- Exercise directions -
The records below must be returned exactly, with every picture left out.
= Beginning of Section =
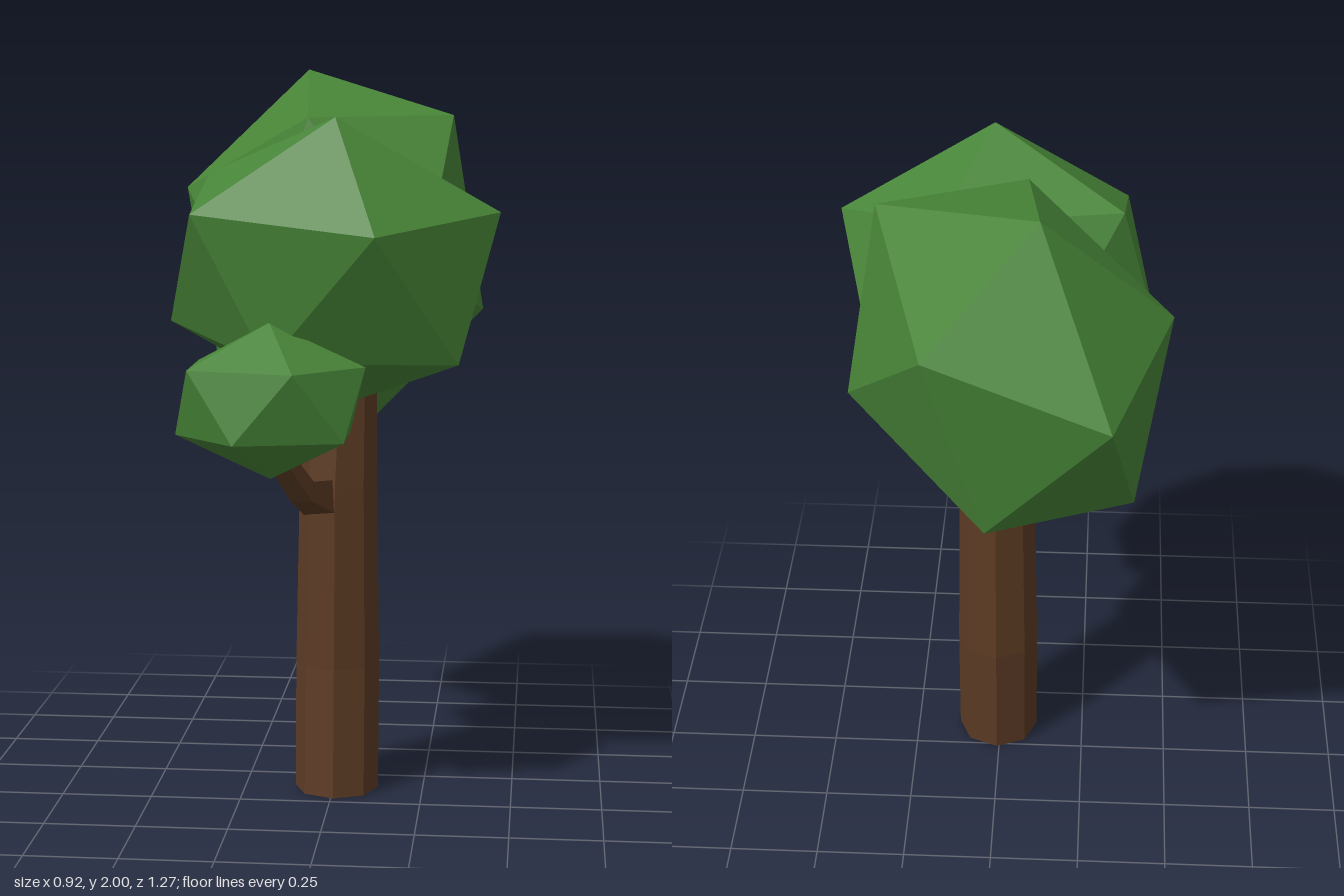
import * as THREE from 'three';
import { ConvexGeometry } from 'three/addons/geometries/ConvexGeometry.js';

const bark = new THREE.MeshStandardMaterial({ color: 0x5c3b24, flatShading: true });
const leaf = new THREE.MeshStandardMaterial({ color: 0x478437, flatShading: true });

// Skewed icosahedron: six corners, each mirrored through the centre
function foliage(name, centre, corners) {
  const c = new THREE.Vector3(...centre);
  const points = corners.flatMap((p) => {
    const v = new THREE.Vector3(...p);
    return [v, c.clone().multiplyScalar(2).sub(v)];
  });
  const mesh = new THREE.Mesh(new ConvexGeometry(points), leaf);
  mesh.name = name;
  return mesh;
}

// Capped limb through rings [x, y, z, radius, tilt from up towards +z]
function limb(name, rings, sides, phase) {
  const pos = [];
  const point = ([x, y, z, r, tilt], k) => {
    const a = phase + (k / sides) * Math.PI * 2;
    const s = r * Math.sin(a);
    return [x + r * Math.cos(a), y - s * Math.sin(tilt), z + s * Math.cos(tilt)];
  };
  const first = rings[0], last = rings[rings.length - 1];
  for (let k = 0; k < sides; k++) {
    for (let i = 0; i < rings.length - 1; i++) {
      const a = point(rings[i], k), b = point(rings[i], k + 1);
      const c = point(rings[i + 1], k), d = point(rings[i + 1], k + 1);
      pos.push(...a, ...c, ...b, ...b, ...c, ...d);
    }
    pos.push(...first.slice(0, 3), ...point(first, k), ...point(first, k + 1));
    pos.push(...last.slice(0, 3), ...point(last, k + 1), ...point(last, k));
  }
  const geo = new THREE.BufferGeometry();
  geo.setAttribute('position', new THREE.Float32BufferAttribute(pos, 3));
  geo.computeVertexNormals();
  const mesh = new THREE.Mesh(geo, bark);
  mesh.name = name;
  return mesh;
}

export function createModel() {
  const tree = new THREE.Group();
  tree.name = 'tree';

  // Gently bent trunk and a short kinked branch
  tree.add(limb('trunk', [
    [0.007, 0, 0.105, 0.117, 0],
    [0.007, 0.36, 0.08, 0.117, 0],
    [0.01, 0.87, 0.088, 0.108, 0],
    [0.025, 1.25, 0.085, 0.09, 0],
  ], 8, 0));
  tree.add(limb('branch', [
    [-0.03, 0.84, 0.15, 0.07, 1.4],
    [-0.065, 0.89, 0.33, 0.042, 0.95],
    [-0.13, 1.02, 0.43, 0.036, 0.65],
    [-0.14, 1.1, 0.46, 0.03, 0.5],
  ], 4, Math.PI / 4));

  // Large crown at the back
  tree.add(foliage('backCrown', [-0.03, 1.5, -0.2], [
    [-0.12, 2.0, -0.4], [-0.075, 1.875, 0.077], [0.315, 1.878, -0.09],
    [0.17, 1.67, -0.537], [-0.31, 1.54, -0.637], [-0.46, 1.665, -0.262],
  ]));

  // Middle crown at the front
  tree.add(foliage('frontCrown', [0.011, 1.486, 0.275], [
    [0.03, 1.885, 0.397], [0.457, 1.64, 0.342], [0.145, 1.588, 0.562],
    [-0.342, 1.637, 0.463], [-0.33, 1.73, 0.176], [0.165, 1.725, 0.1],
  ]));

  // Small leaf clump on the branch
  const clump = [[-0.135, 1.36, 0.464]];
  for (let k = 0; k < 5; k++) {
    const a = (k / 5) * Math.PI * 2;
    clump.push([-0.135 + 0.25 * Math.cos(a), 1.246, 0.464 + 0.18 * Math.sin(a)]);
  }
  tree.add(foliage('branchLeaves', [-0.135, 1.154, 0.464], clump));

  return tree;
}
= End of Section =
- Task output -
import * as THREE from 'three';
import { ConvexGeometry } from 'three/addons/geometries/ConvexGeometry.js';

const bark = new THREE.MeshStandardMaterial({ color: 0x5c3b24, flatShading: true });
const leaf = new THREE.MeshStandardMaterial({ color: 0x478437, flatShading: true });

// Skewed icosahedron: six corners, each mirrored through the centre
function foliage(name, centre, corners) {
  const c = new THREE.Vector3(...centre);
  const points = corners.flatMap((p) => {
    const v = new THREE.Vector3(...p);
    return [v, c.clone().multiplyScalar(2).sub(v)];
  });
  const mesh = new THREE.Mesh(new ConvexGeometry(points), leaf);
  mesh.name = name;
  return mesh;
}

// Capped limb through rings [x, y, z, radius, tilt from up towards +z]
function limb(name, rings, sides, phase) {
  const pos = [];
  const point = ([x, y, z, r, tilt], k) => {
    const a = phase + (k / sides) * Math.PI * 2;
    const s = r * Math.sin(a);
    return [x + r * Math.cos(a), y - s * Math.sin(tilt), z + s * Math.cos(tilt)];
  };
  const first = rings[0], last = rings[rings.length - 1];
  for (let k = 0; k < sides; k++) {
    for (let i = 0; i < rings.length - 1; i++) {
      const a = point(rings[i], k), b = point(rings[i], k + 1);
      const c = point(rings[i + 1], k), d = point(rings[i + 1], k + 1);
      pos.push(...a, ...c, ...b, ...b, ...c, ...d);
    }
    pos.push(...first.slice(0, 3), ...point(first, k), ...point(first, k + 1));
    pos.push(...last.slice(0, 3), ...point(last, k + 1), ...point(last, k));
  }
  const geo = new THREE.BufferGeometry();
  geo.setAttribute('position', new THREE.Float32BufferAttribute(pos, 3));
  geo.computeVertexNormals();
  const mesh = new THREE.Mesh(geo, bark);
  mesh.name = name;
  return mesh;
}

export function createModel() {
  const tree = new THREE.Group();
  tree.name = 'tree';

  // Gently bent trunk and a short kinked branch
  tree.add(limb('trunk', [
    [0.007, 0, 0.105, 0.117, 0],
    [0.007, 0.36, 0.08, 0.117, 0],
    [0.01, 0.87, 0.088, 0.108, 0],
    [0.025, 1.25, 0.085, 0.09, 0],
  ], 8, 0));
  tree.add(limb('branch', [
    [-0.03, 0.84, 0.15, 0.07, 1.4],
    [-0.065, 0.89, 0.33, 0.042, 0.95],
    [-0.13, 1.02, 0.43, 0.036, 0.65],
    [-0.14, 1.1, 0.46, 0.03, 0.5],
  ], 4, Math.PI / 4));

  // Large crown at the back
  tree.add(foliage('backCrown', [-0.03, 1.5, -0.2], [
    [-0.12, 2.0, -0.4], [-0.075, 1.875, 0.077], [0.315, 1.878, -0.09],
    [0.17, 1.67, -0.537], [-0.31, 1.54, -0.637], [-0.46, 1.665, -0.262],
  ]));

  // Middle crown at the front
  tree.add(foliage('frontCrown', [0.011, 1.486, 0.275], [
    [0.03, 1.885, 0.397], [0.457, 1.64, 0.342], [0.145, 1.588, 0.562],
    [-0.342, 1.637, 0.463], [-0.33, 1.73, 0.176], [0.165, 1.725, 0.1],
  ]));

  // Small leaf clump on the branch
  const clump = [[-0.135, 1.36, 0.464]];
  for (let k = 0; k < 5; k++) {
    const a = (k / 5) * Math.PI * 2;
    clump.push([-0.135 + 0.25 * Math.cos(a), 1.246, 0.464 + 0.18 * Math.sin(a)]);
  }
  tree.add(foliage('branchLeaves', [-0.135, 1.154, 0.464], clump));

  return tree;
}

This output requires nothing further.